── Provided entries

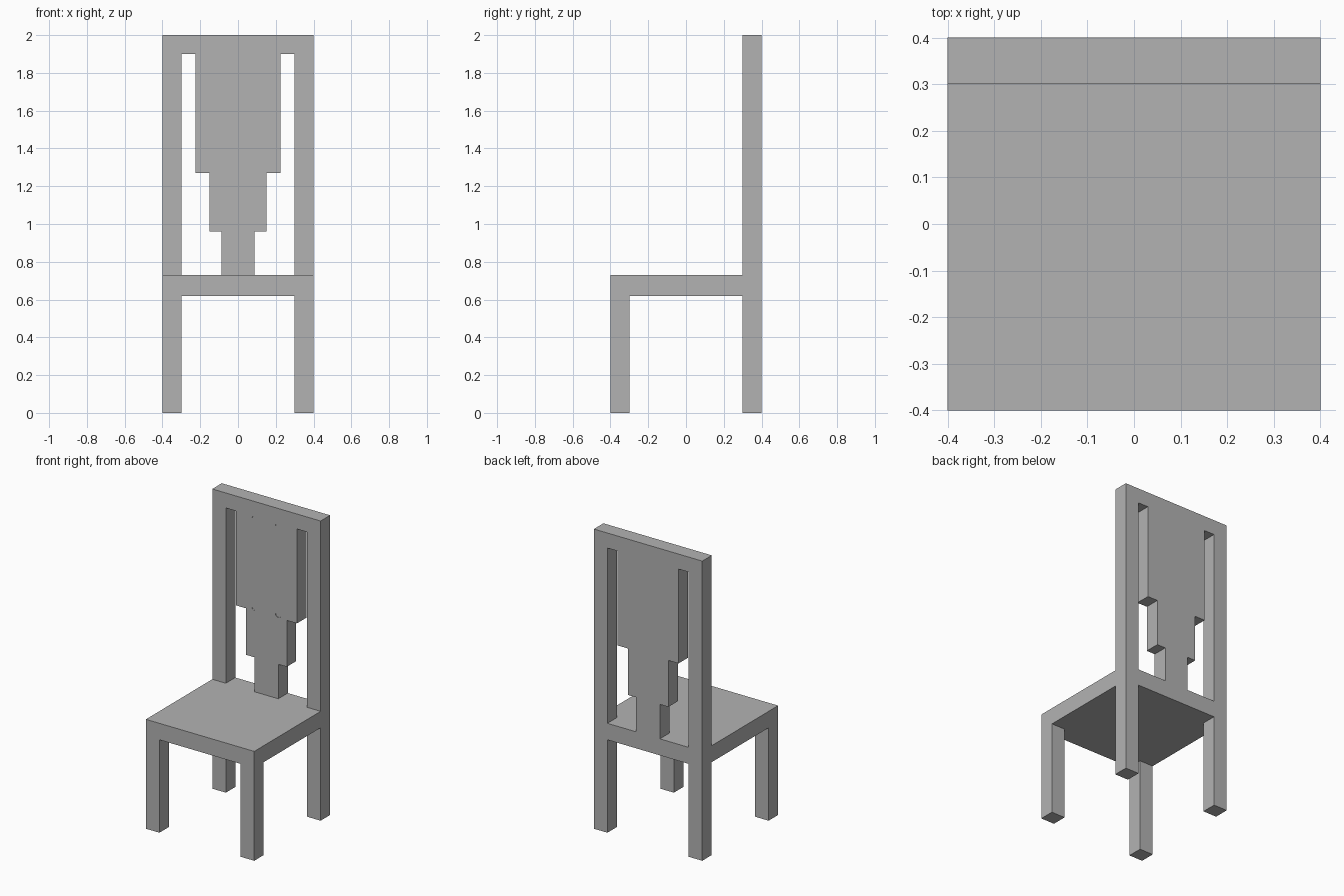
import bpy, bmesh, math

cube = bpy.data.objects.get("Cube")
if cube:
    bpy.data.objects.remove(cube, do_unlink=True)

grey = bpy.data.materials.new("plain grey")
grey.use_nodes = True
grey.diffuse_color = (0.45, 0.45, 0.45, 1)
grey.node_tree.nodes["Principled BSDF"].inputs["Base Color"].default_value = grey.diffuse_color


def prism(name, outline, y0, y1):
    """Extrude an outline in the x-z plane from y0 to y1."""
    bm = bmesh.new()
    face = bm.faces.new([bm.verts.new((x, y0, z)) for x, z in outline])
    new = bmesh.ops.extrude_face_region(bm, geom=[face])["geom"]
    moved = [v for v in new if isinstance(v, bmesh.types.BMVert)]
    bmesh.ops.translate(bm, verts=moved, vec=(0, y1 - y0, 0))
    bmesh.ops.recalc_face_normals(bm, faces=bm.faces)
    mesh = bpy.data.meshes.new(name)
    bm.to_mesh(mesh)
    bm.free()
    mesh.materials.append(grey)
    obj = bpy.data.objects.new(name, mesh)
    bpy.context.collection.objects.link(obj)
    return obj


def rect(x0, x1, z0, z1):
    return [(x0, z0), (x1, z0), (x1, z1), (x0, z1)]


def stadium(cx, r, z0, z1, steps=8):
    arc = [math.pi * i / steps for i in range(steps + 1)]
    top = [(cx + r * math.cos(a), z1 - r + r * math.sin(a)) for a in arc]
    bottom = [(cx - r * math.cos(a), z0 + r - r * math.sin(a)) for a in arc]
    return top + bottom


def cut(target, cutter):
    cutter.hide_render = True
    mod = target.modifiers.new("cut", 'BOOLEAN')
    mod.operation = 'DIFFERENCE'
    mod.solver = 'EXACT'
    mod.object = cutter
    bpy.context.view_layer.objects.active = target
    bpy.ops.object.modifier_apply(modifier=mod.name)
    bpy.data.objects.remove(cutter, do_unlink=True)


half, inner = 0.4, 0.3
seat_low, seat_top, height = 0.62, 0.73, 2.0

# Seat slab
prism("seat", rect(-half, half, seat_low, seat_top), -half, inner)

# Back panel with the rear legs, in one piece
back = prism("back_frame_and_rear_legs", rect(-half, half, 0, height), inner, half)
cut(back, prism("leg_gap", rect(-inner, inner, -0.1, seat_low), 0.2, 0.5))

# Stepped outline of the opening beside the centre splat
opening = [(inner, seat_top), (inner, 1.9), (0.225, 1.9), (0.225, 1.27),
           (0.15, 1.27), (0.15, 0.96), (0.0875, 0.96), (0.0875, seat_top)]

for side, sign in (("left", 1), ("right", -1)):
    # Front leg
    edges = sorted((sign * inner, sign * half))
    prism(side + "_front_leg", rect(*edges, 0, seat_low), -half, -inner)
    # Side opening and shallow round-ended groove
    cut(back, prism("opening", [(sign * x, z) for x, z in opening], 0.2, 0.5))
    cut(back, prism("groove", stadium(sign * 0.0875, 0.021, 1.272, 1.9), 0.2, inner + 0.003))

────

Problem requirements:
Read through the records above and copy the lines that contain "bmesh".

Result below:
import bpy, bmesh, math
    bm = bmesh.new()
    new = bmesh.ops.extrude_face_region(bm, geom=[face])["geom"]
    moved = [v for v in new if isinstance(v, bmesh.types.BMVert)]
    bmesh.ops.translate(bm, verts=moved, vec=(0, y1 - y0, 0))
    bmesh.ops.recalc_face_normals(bm, faces=bm.faces)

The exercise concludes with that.